[Saved entries]
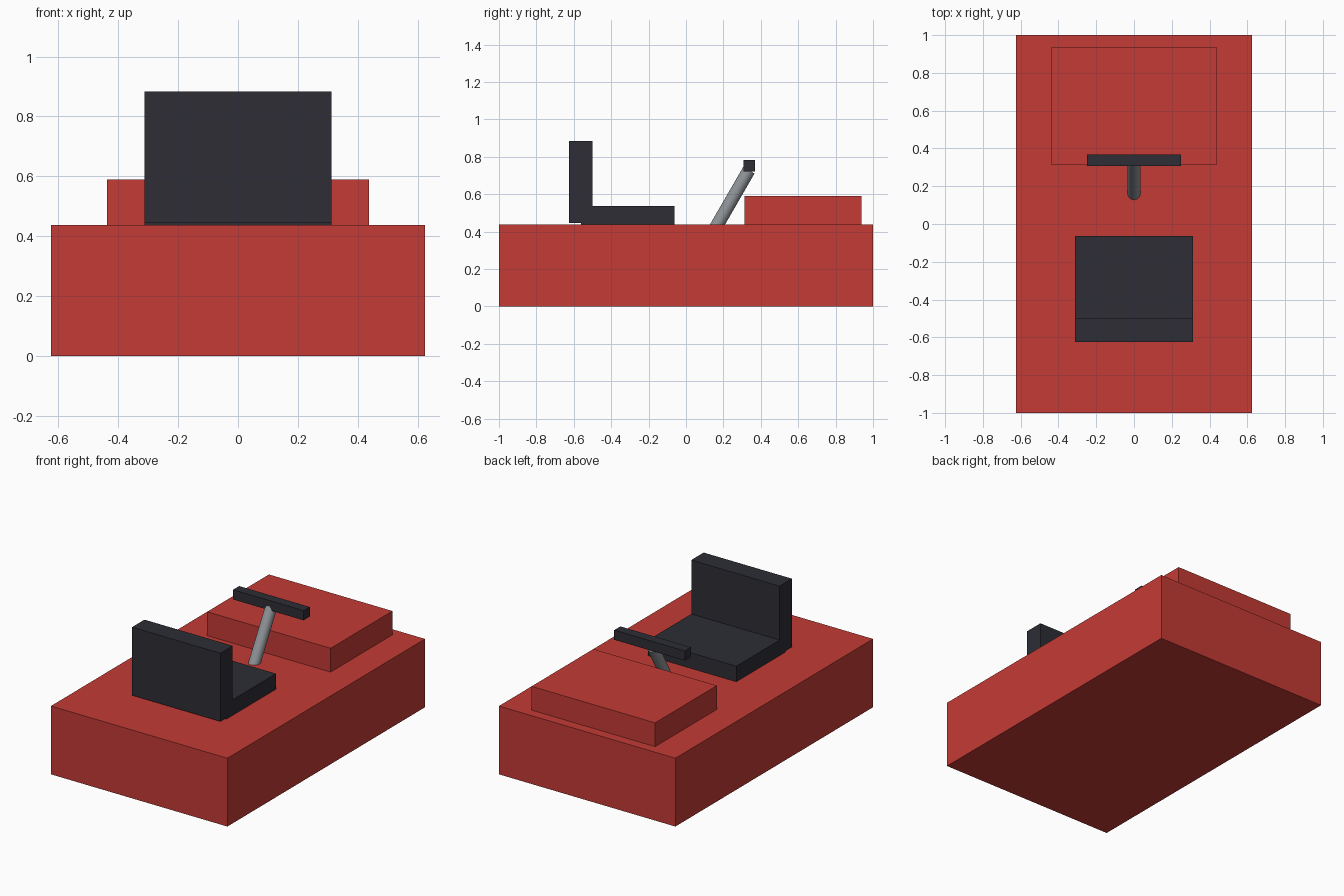
import bpy
from math import radians
from mathutils import Vector

cube = bpy.data.objects.get("Cube")
if cube:
    bpy.data.objects.remove(cube, do_unlink=True)


def material(name, colour):
    mat = bpy.data.materials.new(name)
    mat.use_nodes = True
    rgba = (*colour, 1)
    mat.diffuse_color = rgba
    mat.node_tree.nodes["Principled BSDF"].inputs["Base Color"].default_value = rgba
    return mat


def box(name, low, high, mat):
    """Box between two opposite corners."""
    low, high = Vector(low), Vector(high)
    bpy.ops.mesh.primitive_cube_add(size=1, location=(low + high) / 2)
    obj = bpy.context.object
    obj.name = name
    obj.scale = high - low
    bpy.ops.object.transform_apply(location=False, rotation=False, scale=True)
    obj.data.materials.append(mat)
    return obj


def rod(name, start, end, radius, mat):
    """Smooth cylinder between two points."""
    start, end = Vector(start), Vector(end)
    axis = end - start
    bpy.ops.mesh.primitive_cylinder_add(
        vertices=32, radius=radius, depth=axis.length, location=(start + end) / 2,
        rotation=axis.to_track_quat("Z", "Y").to_euler())
    obj = bpy.context.object
    obj.name = name
    obj.data.materials.append(mat)
    bpy.ops.object.shade_smooth_by_angle(angle=radians(40))
    return obj


red = material("red paint", (0.55, 0.043, 0.036))
black = material("dark grey", (0.026, 0.027, 0.036))
steel = material("steel grey", (0.28, 0.30, 0.32))

# Body and raised hood
box("body", (-0.625, -1, 0), (0.625, 1, 0.4375), red)
box("hood", (-0.4375, 0.3125, 0.4375), (0.4375, 0.9375, 0.59), red)

# Seat cushion and backrest
box("seat_cushion", (-0.3125, -0.5625, 0.4375), (0.3125, -0.0625, 0.5375), black)
box("seat_back", (-0.3125, -0.625, 0.446), (0.3125, -0.5, 0.883), black)

# Leaning steering column with crossbar
rod("steering_column", (0, 0.145, 0.397), (0, 0.336, 0.728), 0.035, steel)
box("steering_bar", (-0.25, 0.307, 0.721), (0.25, 0.369, 0.783), black)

* [Exercise brief]:
Every entry above needs to be duplicated precisely, and none of the pictures should appear.

* [Exercise output]:
import bpy
from math import radians
from mathutils import Vector

cube = bpy.data.objects.get("Cube")
if cube:
    bpy.data.objects.remove(cube, do_unlink=True)


def material(name, colour):
    mat = bpy.data.materials.new(name)
    mat.use_nodes = True
    rgba = (*colour, 1)
    mat.diffuse_color = rgba
    mat.node_tree.nodes["Principled BSDF"].inputs["Base Color"].default_value = rgba
    return mat


def box(name, low, high, mat):
    """Box between two opposite corners."""
    low, high = Vector(low), Vector(high)
    bpy.ops.mesh.primitive_cube_add(size=1, location=(low + high) / 2)
    obj = bpy.context.object
    obj.name = name
    obj.scale = high - low
    bpy.ops.object.transform_apply(location=False, rotation=False, scale=True)
    obj.data.materials.append(mat)
    return obj


def rod(name, start, end, radius, mat):
    """Smooth cylinder between two points."""
    start, end = Vector(start), Vector(end)
    axis = end - start
    bpy.ops.mesh.primitive_cylinder_add(
        vertices=32, radius=radius, depth=axis.length, location=(start + end) / 2,
        rotation=axis.to_track_quat("Z", "Y").to_euler())
    obj = bpy.context.object
    obj.name = name
    obj.data.materials.append(mat)
    bpy.ops.object.shade_smooth_by_angle(angle=radians(40))
    return obj


red = material("red paint", (0.55, 0.043, 0.036))
black = material("dark grey", (0.026, 0.027, 0.036))
steel = material("steel grey", (0.28, 0.30, 0.32))

# Body and raised hood
box("body", (-0.625, -1, 0), (0.625, 1, 0.4375), red)
box("hood", (-0.4375, 0.3125, 0.4375), (0.4375, 0.9375, 0.59), red)

# Seat cushion and backrest
box("seat_cushion", (-0.3125, -0.5625, 0.4375), (0.3125, -0.0625, 0.5375), black)
box("seat_back", (-0.3125, -0.625, 0.446), (0.3125, -0.5, 0.883), black)

# Leaning steering column with crossbar
rod("steering_column", (0, 0.145, 0.397), (0, 0.336, 0.728), 0.035, steel)
box("steering_bar", (-0.25, 0.307, 0.721), (0.25, 0.369, 0.783), black)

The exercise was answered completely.